- _About this exercise_: Retype the records below from their first line through the line holding "vs = [[bm.verts.new(p)", including both ends and no pictures.

- _Records shown_:
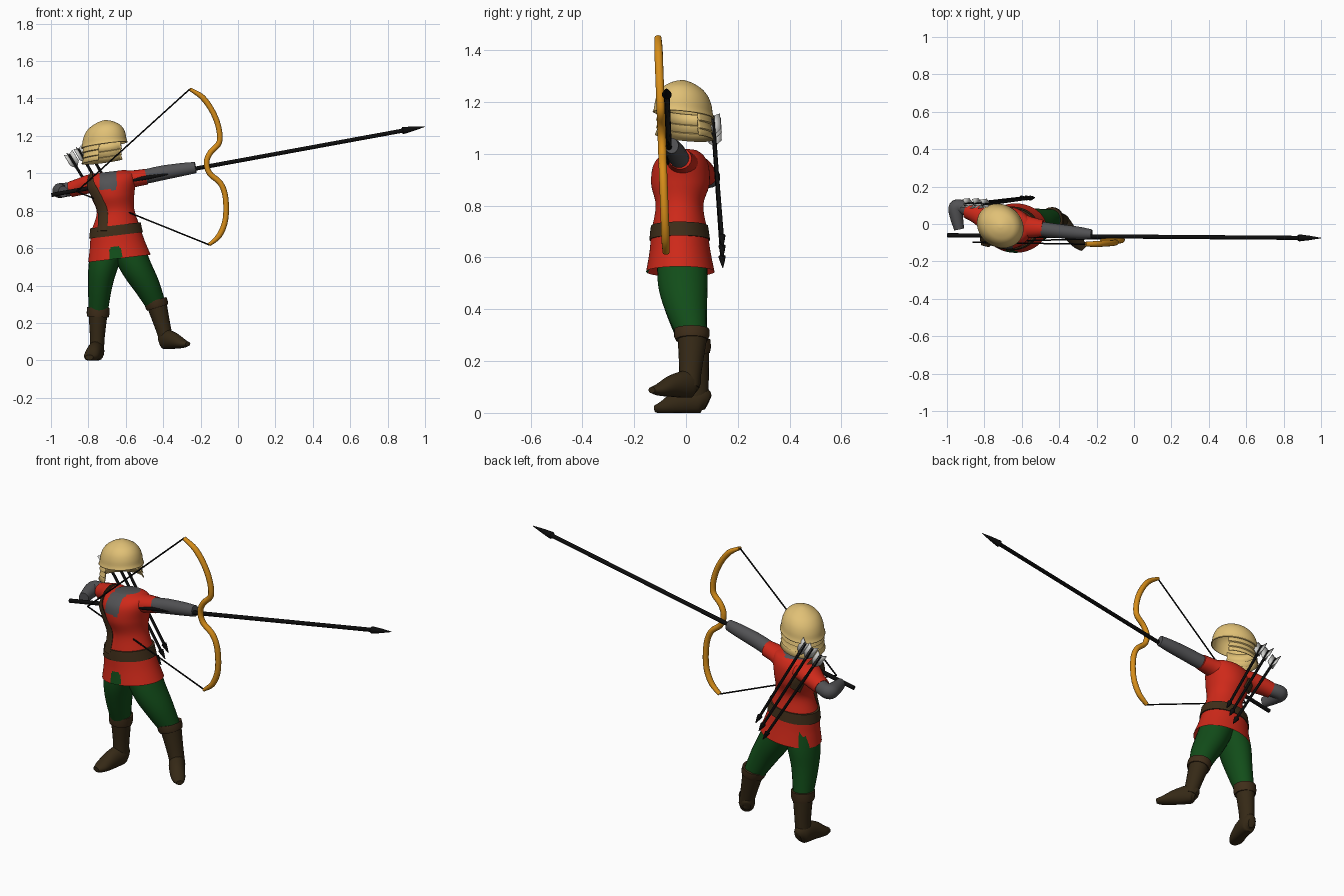
import bpy, bmesh, math
from mathutils import Vector as V

if "Cube" in bpy.data.objects:
    bpy.data.objects.remove(bpy.data.objects["Cube"])

def mat(name, r, g, b):
    m = bpy.data.materials.new(name)
    m.diffuse_color = (r, g, b, 1)
    m.use_nodes = True
    m.node_tree.nodes["Principled BSDF"].inputs["Base Color"].default_value = m.diffuse_color
    return m

RED = mat("red cloth", 0.62, 0.022, 0.01)
GREY = mat("grey cloth", 0.085, 0.085, 0.09)
GREEN = mat("green cloth", 0.006, 0.075, 0.01)
BOOT = mat("brown leather", 0.036, 0.022, 0.008)
BELT = mat("belt leather", 0.05, 0.027, 0.01)
TAN = mat("tan helmet", 0.75, 0.53, 0.18)
WOOD = mat("orange wood", 0.68, 0.27, 0.01)
BLACK = mat("black", 0.004, 0.004, 0.004)
WHITE = mat("pale feather", 0.62, 0.62, 0.6)

def finish(name, bm, mats, rule=None, solid=0, angle=40):
    bmesh.ops.recalc_face_normals(bm, faces=bm.faces)
    if rule:
        for f in bm.faces:
            f.material_index = rule(f.calc_center_median())
    me = bpy.data.meshes.new(name)
    bm.to_mesh(me)
    bm.free()
    ob = bpy.data.objects.new(name, me)
    bpy.context.collection.objects.link(ob)
    for m in mats:
        me.materials.append(m)
    bpy.ops.object.select_all(action='DESELECT')
    ob.select_set(True)
    bpy.context.view_layer.objects.active = ob
    bpy.ops.object.shade_smooth_by_angle(angle=math.radians(angle))
    if solid:
        md = ob.modifiers.new("thickness", 'SOLIDIFY')
        md.thickness = solid
    return ob

def loft(name, rings, mats, closed=True, caps=(True, True), **kw):
    bm = bmesh.new()
    vs = [[bm.verts.new(p) for p in r] for r in rings]
    n = len(rings[0])
    for a, b in zip(vs, vs[1:]):
        for i in range(n if closed else n - 1):
            j = (i + 1) % n
            bm.faces.new((a[i], a[j], b[j], b[i]))
    if caps[0]:
        bm.faces.new(vs[0])
    if caps[1]:
        bm.faces.new(vs[-1])
    return finish(name, bm, mats, **kw)

def smooth(rows, n):
    """Catmull-Rom through rows of numbers."""
    if n < 2:
        return rows
    p = [rows[0]] + list(rows) + [rows[-1]]
    out = []
    for k in range(1, len(p) - 2):
        for s in range(n):
            t = s / n
            out.append([0.5 * (2 * b + (c - a) * t + (2 * a - 5 * b + 4 * c - d) * t * t
                        + (3 * b - a - 3 * c + d) * t ** 3)
                        for a, b, c, d in zip(p[k - 1], p[k], p[k + 1], p[k + 2])])
    return out + [list(rows[-1])]

def tube(name, rows, m, ref=(0, 1, 0), n=5, sides=20, floor=None, **kw):
    """Rows are x, y, z, side radius, second radius."""
    rows = smooth(rows, n)
    pts = [V(r[:3]) for r in rows]
    rings = []
    for i, p in enumerate(pts):
        t = (pts[min(i + 1, len(pts) - 1)] - pts[max(i - 1, 0)]).normalized()
        side = t.cross(ref(p) if callable(ref) else V(ref)).normalized()
        nor = side.cross(t)
        a, b = rows[i][3], rows[i][-1]
        ring = []
        for k in range(sides):
            w = math.tau * k / sides
            q = p + side * a * math.cos(w) + nor * b * math.sin(w)
            if floor is not None:
                q.z = max(q.z, floor)
            ring.append(q)
        rings.append(ring)
    return loft(name, rings, [m], **kw)

# Tunic: z, centre x, centre y, half width, half depth
BODY = [(.545, -.634, -.022, .167, .132), (.62, -.645, -.023, .147, .118),
        (.70, -.655, -.025, .130, .108), (.80, -.655, -.025, .100, .092),
        (.88, -.668, -.022, .114, .112), (.95, -.675, -.02, .130, .108),
        (.99, -.675, -.015, .118, .085), (1.01, -.675, -.01, .07, .055)]

def body_point(z, ang, off=0):
    r = BODY[0]
    for a, b in zip(BODY, BODY[1:]):
        if a[0] <= z <= b[0]:
            t = (z - a[0]) / (b[0] - a[0])
            r = [u + (v - u) * t for u, v in zip(a, b)]
    x = (r[3] + off) * math.cos(ang)
    return V((r[1] + x, r[2] + (r[4] + off) * math.sin(ang), z + x * .12))

def body_ring(row, off=0, sides=120):
    z, cx, cy, rx, ry = row
    return [V((cx + (rx + off) * math.cos(w), cy + (ry + off) * math.sin(w),
               z + (rx + off) * math.cos(w) * .12))
            for w in (math.tau * k / sides for k in range(sides))]

def tunic_colour(c):
    if c.y < -.05 and -.74 < c.x < -.65 and c.z > .912:
        return 1          # neck slit showing the shirt
    if c.y < -.08 and -.685 < c.x < -.622 and c.z < .605:
        return 2          # hem slit showing the trousers
    return 1 if c.z > 1.005 and abs(c.x + .675) < .03 else 0

rings = [body_ring((.61, -.645, -.023, .125, .10))] + [body_ring(r) for r in smooth(BODY, 8)]
loft("tunic", rings, [RED, GREY, GREEN], rule=tunic_colour, caps=(False, True))

# Belt
belt = [(.668, -.652, -.024, .132, .106), (.668, -.652, -.024, .144, .117),
        (.695, -.654, -.025, .139, .114), (.722, -.655, -.025, .135, .110),
        (.722, -.655, -.025, .115, .095)]
loft("belt", [body_ring(r, sides=48) for r in belt], [BELT], caps=(False, False))

# Shoulder strap, following the tunic surface
strap = []
for z, deg, off in [(.70, 238, .004), (.80, 230, .006), (.89, 223, .006), (.95, 216, .008),
                    (.995, 190, .012), (.985, 150, .012), (.93, 130, .008), (.86, 122, .006)]:
    strap.append([*body_point(z, math.radians(deg), off), .03, .008])
tube("shoulder_strap", strap, BELT, ref=lambda p: (p - V((-.67, -.02, p.z - .05))).normalized(), sides=12)

# Arms and sleeves
Z = (0, 0, 1)
tube("front_sleeve", [(-.66, -.015, .945, .075, .06), (-.60, -.013, .962, .066, .052),
     (-.55, -.018, .972, .055, .045), (-.488, -.023, .982, .045, .042)], RED, ref=Z)
tube("front_arm", [(-.54, -.02, .975, .038, .038), (-.47, -.03, .988, .039, .039),
     (-.40, -.038, 1.003, .037, .039), (-.30, -.048, 1.02, .034, .035),
     (-.227, -.055, 1.031, .026, .03)], GREY, ref=Z)
tube("draw_sleeve", [(-.72, .0, .94, .08, .06), (-.78, .03, .945, .07, .052),
     (-.84, .058, .93, .055, .046), (-.895, .077, .914, .045, .042)], RED, ref=Z)
tube("draw_arm", [(-.86, .065, .922, .038, .038), (-.92, .09, .912, .038, .038),
     (-.951, .088, .908, .04, .04), (-.95, .045, .906, .036, .037),
     (-.935, -.028, .902, .027, .03)], GREY, ref=Z)

# Trousers
tube("left_trouser", [(-.69, -.015, .62, .09, .095), (-.722, -.012, .50, .078, .096),
     (-.738, .003, .39, .064, .078), (-.748, .035, .25, .05, .052)], GREEN)
tube("right_trouser", [(-.60, -.015, .62, .09, .095), (-.545, -.012, .50, .082, .096),
     (-.488, .002, .40, .07, .08), (-.435, .027, .29, .052, .054)], GREEN)

# Boots: shaft, cuff and foot
def boot(side, shaft, cuff, foot, floor):
    tube(side + "_boot_shaft", shaft, BOOT)
    tube(side + "_boot_cuff", cuff, BELT, n=1, sides=24)
    tube(side + "_boot_foot", foot, BOOT, ref=Z, floor=floor)

boot("left", [(-.748, .035, .26, .052, .055), (-.752, .042, .13, .04, .046), (-.755, .043, .04, .038, .042)],
     [(-.749, .034, .232, .057, .058), (-.748, .034, .25, .061, .062), (-.747, .033, .282, .061, .062),
      (-.747, .033, .284, .045, .045)],
     [(-.752, .085, .04, .02, .03), (-.756, .055, .05, .042, .055), (-.768, -.02, .042, .042, .05),
      (-.785, -.08, .022, .04, .03), (-.795, -.118, .016, .022, .014)], 0)
boot("right", [(-.435, .025, .30, .054, .058), (-.402, .018, .18, .042, .045), (-.38, .012, .10, .037, .04)],
     [(-.43, .022, .282, .058, .062), (-.434, .022, .295, .062, .068), (-.442, .022, .322, .062, .068),
      (-.442, .022, .324, .045, .048)],
     [(-.405, .042, .10, .02, .03), (-.39, .018, .11, .04, .055), (-.345, -.045, .105, .04, .045),
      (-.298, -.1, .09, .034, .025), (-.268, -.132, .088, .018, .012)], .06)

# Helmet: dome, and a banded neck guard left open at the face
FACE = math.radians(-34)
def helmet_ring(z, a, b, w0, w1, n):
    pts = []
    for k in range(n):
        w = w0 + (w1 - w0) * k / n
        f, s = a * math.cos(w), b * math.sin(w)
        pts.append(V((-.715 + f * math.cos(FACE) - s * math.sin(FACE),
                      -.01 + f * math.sin(FACE) + s * math.cos(FACE), 1.155 + z + .15 * f)))
    return pts

dome = [(-.004, .130, .113), (.012, .124, .108), (.04, .119, .104), (.07, .107, .094),
        (.095, .086, .076), (.112, .058, .052), (.122, .034, .031), (.128, .01, .009)]
loft("helmet_dome", [helmet_ring(*r, 0, math.tau, 40) for r in smooth(dome, 3)], [TAN],
     caps=(False, True), solid=.006)
guard = [(.012, .116, .102), (-.02, .118, .106), (-.03, .122, .110), (-.034, .114, .103),
         (-.055, .118, .107), (-.060, .121, .110), (-.064, .115, .105), (-.088, .126, .114)]
loft("helmet_neck_guard", [helmet_ring(*r, math.radians(68), math.radians(292), 40) for r in guard],
     [TAN], closed=False, caps=(False, False), solid=.006)

# Bow
bow_xz = [(-.258, 1.45), (-.19, 1.406), (-.136, 1.33), (-.104, 1.246), (-.10, 1.166), (-.147, 1.112),
          (-.168, 1.06), (-.152, 1.0), (-.094, .947), (-.067, .872), (-.067, .754), (-.1, .668), (-.155, .618)]
def bow_y(z):
    return -.077 - .031 * (z - .62) / .83
rows = [(x, bow_y(z), z, .009 if i in (0, 12) else .015, .013 if i in (0, 12) else .016)
        for i, (x, z) in enumerate(bow_xz)]
tube("bow", rows, WOOD, sides=12)

# Bow string
nock = (-.862, -.098, .903)
for name, (x, z) in (("upper_string", bow_xz[0]), ("lower_string", bow_xz[-1])):
    tube(name, [(*nock, .004), (x, bow_y(z), z, .004)], BLACK, n=1, sides=8)

# Arrows: shaft with a cone head in one profile
def arrow(name, tail, tip, r, head, head_r):
    a, b = V(tail), V(tip)
    d = (b - a).normalized()
    rows = [(*a, r), (*(b - d * head), r), (*(b - d * head * .92), head_r),
            (*(b - d * head * .5), head_r * .65), (*b, .0015)]
    tube(name, rows, BLACK, n=1, sides=12)
    return a, d

arrow("drawn_arrow", (-.998, -.06, .884), (1, -.075, 1.25), .011, .13, .019)
quiver = [((-.905, .105, 1.10), (-.575, .142, .56)), ((-.855, .105, 1.13), (-.55, .142, .60)),
          ((-.81, .102, 1.145), (-.53, .142, .64))]
for i, (tail, tip) in enumerate(quiver):
    a, d = arrow("quiver_arrow_%d" % (i + 1), tail, tip, .0075, .055, .014)
    bm = bmesh.new()
    u = d.cross(V((0, 1, 0))).normalized()
    v = d.cross(u)
    for k in range(3):      # three feather vanes
        w = math.tau * k / 3 + .3
        o = u * math.cos(w) + v * math.sin(w)
        bm.faces.new([bm.verts.new(p) for p in (a, a + o * .03 - d * .012,
                      a + o * .03 + d * .055, a + d * .085)])
    finish("arrow_feathers_%d" % (i + 1), bm, [WHITE], solid=.003)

- _Solution for this exercise_:
import bpy, bmesh, math
from mathutils import Vector as V

if "Cube" in bpy.data.objects:
    bpy.data.objects.remove(bpy.data.objects["Cube"])

def mat(name, r, g, b):
    m = bpy.data.materials.new(name)
    m.diffuse_color = (r, g, b, 1)
    m.use_nodes = True
    m.node_tree.nodes["Principled BSDF"].inputs["Base Color"].default_value = m.diffuse_color
    return m

RED = mat("red cloth", 0.62, 0.022, 0.01)
GREY = mat("grey cloth", 0.085, 0.085, 0.09)
GREEN = mat("green cloth", 0.006, 0.075, 0.01)
BOOT = mat("brown leather", 0.036, 0.022, 0.008)
BELT = mat("belt leather", 0.05, 0.027, 0.01)
TAN = mat("tan helmet", 0.75, 0.53, 0.18)
WOOD = mat("orange wood", 0.68, 0.27, 0.01)
BLACK = mat("black", 0.004, 0.004, 0.004)
WHITE = mat("pale feather", 0.62, 0.62, 0.6)

def finish(name, bm, mats, rule=None, solid=0, angle=40):
    bmesh.ops.recalc_face_normals(bm, faces=bm.faces)
    if rule:
        for f in bm.faces:
            f.material_index = rule(f.calc_center_median())
    me = bpy.data.meshes.new(name)
    bm.to_mesh(me)
    bm.free()
    ob = bpy.data.objects.new(name, me)
    bpy.context.collection.objects.link(ob)
    for m in mats:
        me.materials.append(m)
    bpy.ops.object.select_all(action='DESELECT')
    ob.select_set(True)
    bpy.context.view_layer.objects.active = ob
    bpy.ops.object.shade_smooth_by_angle(angle=math.radians(angle))
    if solid:
        md = ob.modifiers.new("thickness", 'SOLIDIFY')
        md.thickness = solid
    return ob

def loft(name, rings, mats, closed=True, caps=(True, True), **kw):
    bm = bmesh.new()
    vs = [[bm.verts.new(p) for p in r] for r in rings]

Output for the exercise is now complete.